Requirement → Would you reproduce the whole listing exactly, minus its images?
BEGIN
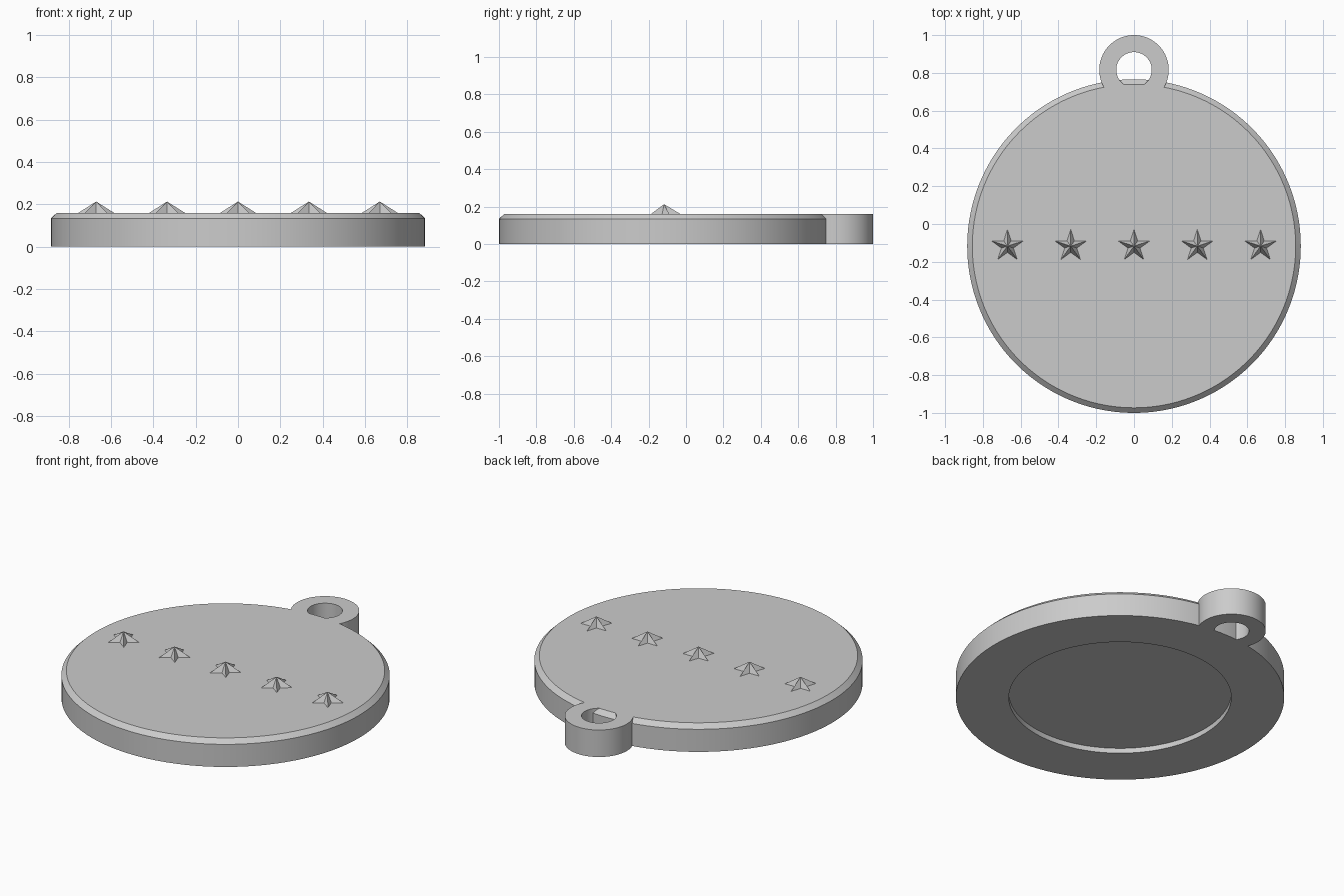
import bpy, bmesh
from math import sin, cos, pi, radians

if "Cube" in bpy.data.objects:
    bpy.data.objects.remove(bpy.data.objects["Cube"], do_unlink=True)

HEIGHT = 0.16
DISC_Y, DISC_R = -0.117, 0.883
LOOP_Y, LOOP_R, HOLE_R = 0.816, 0.184, 0.094

metal = bpy.data.materials.new("grey metal")
metal.use_nodes = True
metal.diffuse_color = (0.6, 0.6, 0.6, 1)
metal.node_tree.nodes["Principled BSDF"].inputs["Base Color"].default_value = (0.6, 0.6, 0.6, 1)


def finish(name, bm, location):
    bmesh.ops.recalc_face_normals(bm, faces=bm.faces)
    mesh = bpy.data.meshes.new(name)
    bm.to_mesh(mesh)
    bm.free()
    mesh.materials.append(metal)
    obj = bpy.data.objects.new(name, mesh)
    obj.location = location
    bpy.context.collection.objects.link(obj)
    return obj


def lathe(name, profile, y, segments, closed=False):
    """Turn a (radius, height) profile about z; cap the ends unless closed."""
    bm = bmesh.new()
    rings = [[bm.verts.new((r * cos(2 * pi * i / segments), r * sin(2 * pi * i / segments), z))
              for i in range(segments)] for r, z in profile]
    pairs = list(zip(rings, rings[1:]))
    if closed:
        pairs.append((rings[-1], rings[0]))
    else:
        bm.faces.new(rings[0])
        bm.faces.new(rings[-1])
    for a, b in pairs:
        for i in range(segments):
            j = (i + 1) % segments
            bm.faces.new((a[i], a[j], b[j], b[i]))
    return finish(name, bm, (0, y, 0))


def star(name, x, radius=0.088, rise=0.053):
    """Five-pointed faceted star with a raised centre."""
    bm = bmesh.new()
    rim = []
    for i in range(10):
        r = radius if i % 2 == 0 else radius * 0.382
        a = pi / 2 + i * pi / 5
        rim.append(bm.verts.new((r * cos(a), r * sin(a), 0)))
    apex = bm.verts.new((0, 0, rise))
    bm.faces.new(rim)
    for i in range(10):
        bm.faces.new((rim[i], rim[(i + 1) % 10], apex))
    return finish(name, bm, (x, DISC_Y, HEIGHT))


# Disc with a chamfered top rim and a shallow round recess underneath
disc = lathe("medal_disc", [(0.598, 0.03), (0.598, 0), (DISC_R, 0),
                            (DISC_R, 0.134), (DISC_R - 0.027, HEIGHT)], DISC_Y, 160)

# Hanging loop, fused into the disc
loop = lathe("hanging_loop", [(HOLE_R, 0), (LOOP_R, 0), (LOOP_R, HEIGHT), (HOLE_R, HEIGHT)],
             LOOP_Y, 64, closed=True)
union = disc.modifiers.new("fuse_loop", 'BOOLEAN')
union.operation = 'UNION'
union.solver = 'EXACT'
union.object = loop
bpy.context.view_layer.update()
fused = bpy.data.meshes.new_from_object(disc.evaluated_get(bpy.context.evaluated_depsgraph_get()))
disc.modifiers.clear()
disc.data = fused
bpy.data.objects.remove(loop, do_unlink=True)

# Round sides smooth, rim edges sharp
bpy.ops.object.select_all(action='DESELECT')
disc.select_set(True)
bpy.context.view_layer.objects.active = disc
bpy.ops.object.shade_smooth_by_angle(angle=radians(25))

# Row of five stars
for i in range(5):
    star(f"star_{i + 1}", (i - 2) * 0.335)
END
Written answer →
import bpy, bmesh
from math import sin, cos, pi, radians

if "Cube" in bpy.data.objects:
    bpy.data.objects.remove(bpy.data.objects["Cube"], do_unlink=True)

HEIGHT = 0.16
DISC_Y, DISC_R = -0.117, 0.883
LOOP_Y, LOOP_R, HOLE_R = 0.816, 0.184, 0.094

metal = bpy.data.materials.new("grey metal")
metal.use_nodes = True
metal.diffuse_color = (0.6, 0.6, 0.6, 1)
metal.node_tree.nodes["Principled BSDF"].inputs["Base Color"].default_value = (0.6, 0.6, 0.6, 1)


def finish(name, bm, location):
    bmesh.ops.recalc_face_normals(bm, faces=bm.faces)
    mesh = bpy.data.meshes.new(name)
    bm.to_mesh(mesh)
    bm.free()
    mesh.materials.append(metal)
    obj = bpy.data.objects.new(name, mesh)
    obj.location = location
    bpy.context.collection.objects.link(obj)
    return obj


def lathe(name, profile, y, segments, closed=False):
    """Turn a (radius, height) profile about z; cap the ends unless closed."""
    bm = bmesh.new()
    rings = [[bm.verts.new((r * cos(2 * pi * i / segments), r * sin(2 * pi * i / segments), z))
              for i in range(segments)] for r, z in profile]
    pairs = list(zip(rings, rings[1:]))
    if closed:
        pairs.append((rings[-1], rings[0]))
    else:
        bm.faces.new(rings[0])
        bm.faces.new(rings[-1])
    for a, b in pairs:
        for i in range(segments):
            j = (i + 1) % segments
            bm.faces.new((a[i], a[j], b[j], b[i]))
    return finish(name, bm, (0, y, 0))


def star(name, x, radius=0.088, rise=0.053):
    """Five-pointed faceted star with a raised centre."""
    bm = bmesh.new()
    rim = []
    for i in range(10):
        r = radius if i % 2 == 0 else radius * 0.382
        a = pi / 2 + i * pi / 5
        rim.append(bm.verts.new((r * cos(a), r * sin(a), 0)))
    apex = bm.verts.new((0, 0, rise))
    bm.faces.new(rim)
    for i in range(10):
        bm.faces.new((rim[i], rim[(i + 1) % 10], apex))
    return finish(name, bm, (x, DISC_Y, HEIGHT))


# Disc with a chamfered top rim and a shallow round recess underneath
disc = lathe("medal_disc", [(0.598, 0.03), (0.598, 0), (DISC_R, 0),
                            (DISC_R, 0.134), (DISC_R - 0.027, HEIGHT)], DISC_Y, 160)

# Hanging loop, fused into the disc
loop = lathe("hanging_loop", [(HOLE_R, 0), (LOOP_R, 0), (LOOP_R, HEIGHT), (HOLE_R, HEIGHT)],
             LOOP_Y, 64, closed=True)
union = disc.modifiers.new("fuse_loop", 'BOOLEAN')
union.operation = 'UNION'
union.solver = 'EXACT'
union.object = loop
bpy.context.view_layer.update()
fused = bpy.data.meshes.new_from_object(disc.evaluated_get(bpy.context.evaluated_depsgraph_get()))
disc.modifiers.clear()
disc.data = fused
bpy.data.objects.remove(loop, do_unlink=True)

# Round sides smooth, rim edges sharp
bpy.ops.object.select_all(action='DESELECT')
disc.select_set(True)
bpy.context.view_layer.objects.active = disc
bpy.ops.object.shade_smooth_by_angle(angle=radians(25))

# Row of five stars
for i in range(5):
    star(f"star_{i + 1}", (i - 2) * 0.335)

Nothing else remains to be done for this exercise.